Ferguson admitted there may come a point when United have to “make a decision” about whether to put Berbatov under the knife should symptoms persist.
However, as it has previously been suggested that could rule him out for three months during a period when United are hardly over-burdened with in-form forwards, Ferguson is desperately hoping to avoid that scenario.
“If we could see it through until the end of the season it would be better,” said the Red Devils chief.
“The advice was to have an exploratory operation but Dimitar wants to play through it.
“Sometimes he feels it and sometimes he doesn't. Maybe the climate helped but he didn't feel it when we went away, so he trained every day.
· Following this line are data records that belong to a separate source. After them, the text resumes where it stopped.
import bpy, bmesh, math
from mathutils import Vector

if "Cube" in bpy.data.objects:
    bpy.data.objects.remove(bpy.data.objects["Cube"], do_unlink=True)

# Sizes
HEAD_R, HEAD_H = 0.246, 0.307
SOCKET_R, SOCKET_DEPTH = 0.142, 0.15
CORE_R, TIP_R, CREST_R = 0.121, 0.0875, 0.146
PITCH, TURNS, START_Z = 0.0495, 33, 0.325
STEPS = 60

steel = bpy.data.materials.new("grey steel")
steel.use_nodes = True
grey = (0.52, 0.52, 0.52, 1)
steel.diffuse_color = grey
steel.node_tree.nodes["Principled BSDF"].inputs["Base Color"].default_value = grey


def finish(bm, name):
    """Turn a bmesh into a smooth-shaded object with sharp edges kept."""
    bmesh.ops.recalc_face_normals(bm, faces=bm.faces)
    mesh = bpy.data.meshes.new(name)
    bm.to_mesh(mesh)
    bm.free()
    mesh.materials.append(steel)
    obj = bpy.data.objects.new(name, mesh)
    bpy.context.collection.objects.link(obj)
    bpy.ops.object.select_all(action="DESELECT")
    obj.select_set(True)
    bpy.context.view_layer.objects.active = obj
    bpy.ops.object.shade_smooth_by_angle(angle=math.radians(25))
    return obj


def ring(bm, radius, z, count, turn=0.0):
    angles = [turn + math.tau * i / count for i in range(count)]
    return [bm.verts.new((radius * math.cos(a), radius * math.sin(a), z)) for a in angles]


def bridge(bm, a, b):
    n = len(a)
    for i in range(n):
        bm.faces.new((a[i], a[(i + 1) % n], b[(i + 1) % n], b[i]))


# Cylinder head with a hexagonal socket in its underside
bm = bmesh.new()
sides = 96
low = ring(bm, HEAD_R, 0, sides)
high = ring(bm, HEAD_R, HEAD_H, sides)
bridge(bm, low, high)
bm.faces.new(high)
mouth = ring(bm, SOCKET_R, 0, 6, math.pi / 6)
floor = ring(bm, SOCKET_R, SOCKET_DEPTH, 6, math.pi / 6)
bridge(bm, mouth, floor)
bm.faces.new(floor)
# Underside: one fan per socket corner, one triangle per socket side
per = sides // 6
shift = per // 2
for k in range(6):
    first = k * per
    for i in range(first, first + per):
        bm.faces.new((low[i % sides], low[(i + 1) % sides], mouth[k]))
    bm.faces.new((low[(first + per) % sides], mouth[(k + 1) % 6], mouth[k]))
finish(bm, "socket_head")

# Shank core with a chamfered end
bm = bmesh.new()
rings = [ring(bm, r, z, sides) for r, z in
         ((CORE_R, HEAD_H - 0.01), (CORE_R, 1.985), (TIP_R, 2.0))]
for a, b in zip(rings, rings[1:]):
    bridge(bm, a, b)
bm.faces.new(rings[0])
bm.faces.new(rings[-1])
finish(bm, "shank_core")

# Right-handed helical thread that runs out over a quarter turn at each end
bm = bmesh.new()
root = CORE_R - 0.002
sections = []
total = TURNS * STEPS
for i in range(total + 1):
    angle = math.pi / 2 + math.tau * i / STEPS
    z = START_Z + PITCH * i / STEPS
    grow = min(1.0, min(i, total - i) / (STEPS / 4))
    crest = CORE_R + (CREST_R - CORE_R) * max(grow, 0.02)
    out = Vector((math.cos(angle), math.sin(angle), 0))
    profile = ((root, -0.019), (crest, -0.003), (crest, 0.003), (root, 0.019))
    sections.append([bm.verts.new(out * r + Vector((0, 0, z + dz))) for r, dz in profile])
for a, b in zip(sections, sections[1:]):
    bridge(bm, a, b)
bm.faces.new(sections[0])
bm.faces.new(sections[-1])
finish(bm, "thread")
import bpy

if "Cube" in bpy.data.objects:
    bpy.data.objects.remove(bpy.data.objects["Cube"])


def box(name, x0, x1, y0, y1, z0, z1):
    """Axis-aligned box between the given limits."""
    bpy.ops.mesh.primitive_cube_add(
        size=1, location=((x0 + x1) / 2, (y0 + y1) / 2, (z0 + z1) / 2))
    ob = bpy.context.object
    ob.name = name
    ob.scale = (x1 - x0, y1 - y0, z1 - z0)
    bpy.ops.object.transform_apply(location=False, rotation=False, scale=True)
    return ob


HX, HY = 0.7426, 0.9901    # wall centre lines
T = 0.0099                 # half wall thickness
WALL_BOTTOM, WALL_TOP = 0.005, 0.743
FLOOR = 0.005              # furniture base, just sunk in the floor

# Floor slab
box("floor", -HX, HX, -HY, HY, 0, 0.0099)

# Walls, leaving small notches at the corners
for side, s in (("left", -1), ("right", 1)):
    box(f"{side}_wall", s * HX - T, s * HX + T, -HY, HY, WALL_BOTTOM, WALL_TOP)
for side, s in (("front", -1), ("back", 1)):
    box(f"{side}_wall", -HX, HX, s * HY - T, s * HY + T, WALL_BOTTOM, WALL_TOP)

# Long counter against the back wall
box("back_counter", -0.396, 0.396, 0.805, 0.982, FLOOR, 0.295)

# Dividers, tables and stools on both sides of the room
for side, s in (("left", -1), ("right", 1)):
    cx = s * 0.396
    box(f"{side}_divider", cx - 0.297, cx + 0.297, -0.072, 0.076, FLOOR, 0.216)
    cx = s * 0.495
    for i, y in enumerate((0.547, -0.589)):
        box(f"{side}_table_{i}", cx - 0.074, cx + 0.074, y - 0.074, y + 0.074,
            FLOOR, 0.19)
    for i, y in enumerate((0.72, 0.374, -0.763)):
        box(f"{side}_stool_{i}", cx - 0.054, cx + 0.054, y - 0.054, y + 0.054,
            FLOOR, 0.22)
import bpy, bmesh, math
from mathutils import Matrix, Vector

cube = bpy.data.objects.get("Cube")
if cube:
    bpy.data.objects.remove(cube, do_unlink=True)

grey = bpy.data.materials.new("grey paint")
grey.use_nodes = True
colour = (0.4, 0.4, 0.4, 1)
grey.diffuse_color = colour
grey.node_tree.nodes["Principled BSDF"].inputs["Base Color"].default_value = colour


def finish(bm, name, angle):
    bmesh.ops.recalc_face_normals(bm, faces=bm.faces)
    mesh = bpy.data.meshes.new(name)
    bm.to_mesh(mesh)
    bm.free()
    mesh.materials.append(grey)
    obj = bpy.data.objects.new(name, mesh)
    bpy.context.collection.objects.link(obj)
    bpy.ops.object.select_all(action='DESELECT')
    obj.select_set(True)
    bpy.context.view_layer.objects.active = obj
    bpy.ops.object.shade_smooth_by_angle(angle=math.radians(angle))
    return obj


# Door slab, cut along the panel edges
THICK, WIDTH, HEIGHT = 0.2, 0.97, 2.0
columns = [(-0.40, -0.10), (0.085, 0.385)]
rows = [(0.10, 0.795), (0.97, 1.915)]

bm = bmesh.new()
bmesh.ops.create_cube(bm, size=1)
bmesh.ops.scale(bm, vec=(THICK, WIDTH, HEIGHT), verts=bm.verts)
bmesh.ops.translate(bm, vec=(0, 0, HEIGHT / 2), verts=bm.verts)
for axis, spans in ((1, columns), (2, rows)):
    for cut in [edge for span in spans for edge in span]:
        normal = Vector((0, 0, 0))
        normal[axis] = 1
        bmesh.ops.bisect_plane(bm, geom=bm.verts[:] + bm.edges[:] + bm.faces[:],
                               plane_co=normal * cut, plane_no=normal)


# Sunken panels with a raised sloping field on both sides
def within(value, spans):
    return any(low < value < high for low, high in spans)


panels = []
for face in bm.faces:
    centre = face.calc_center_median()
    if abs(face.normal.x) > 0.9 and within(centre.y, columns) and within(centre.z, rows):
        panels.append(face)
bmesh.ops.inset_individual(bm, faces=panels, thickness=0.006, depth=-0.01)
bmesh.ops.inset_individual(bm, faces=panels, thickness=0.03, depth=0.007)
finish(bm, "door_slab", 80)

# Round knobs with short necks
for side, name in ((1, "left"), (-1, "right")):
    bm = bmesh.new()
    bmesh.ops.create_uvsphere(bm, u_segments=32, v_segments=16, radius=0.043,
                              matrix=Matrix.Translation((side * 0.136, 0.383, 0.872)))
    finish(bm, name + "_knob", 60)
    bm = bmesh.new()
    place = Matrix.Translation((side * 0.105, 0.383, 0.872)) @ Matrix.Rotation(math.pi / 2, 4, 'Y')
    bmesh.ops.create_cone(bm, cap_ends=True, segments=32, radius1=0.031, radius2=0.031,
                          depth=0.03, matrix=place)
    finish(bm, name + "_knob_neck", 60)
“It is a difficult one and if he is feeling OK it is not a problem.
“But if he is keeps continually coming up against a problem we would have to make a decision on it.”
United could certainly do with Berbatov performing consistently at the level Ferguson felt he was capable of when he lured him from Tottenham 18 months ago.
Although the Scot was prevented from entering into any discussion about the Old Trafford outfit's debt mountain — and their plans to tackle it, which he backed seven days ago — due to “regulatory compliance” — United could certainly do with some of the heat being taken off the club by the team putting a consistent run of results together.
On the face of it, an FA Cup home defeat by League One Leeds, followed by a draw at Birmingham does not achieve that objective.
Yet Ferguson was actually quite pleased with the manner of his side's performance at St Andrew's, and their tenacity at fighting back once Cameron Jerome had put the hosts in front.
“It was not an easy game and I wasn't upset about the performance in any way,” he said. “You are looking for consistency but you can't think you are going to steamroller a team like Birmingham, who have got themselves to eighth in the league, when you are 1-0 down at half-time.”
Nevertheless, this was supposed to be a spell in which United exerted themselves in their usual manner prior to the encounter with Arsenal at the Emirates Stadium on January 31.
The likely return of Edwin van der Sar, who has missed 12 successive matches, initially due to a knee injury suffered against Everton on November 21, then because his wife Annemarie suffered a stroke back home in Holland, should help bring some stability to United's defence.
Yet United must also take a far greater percentage of their chances, starting today against a Burnley side whose depressing run of away results — just one point so far this season — is being balanced out by impressive home form that began with that shock defeat of today's opponents at Turf Moor in August.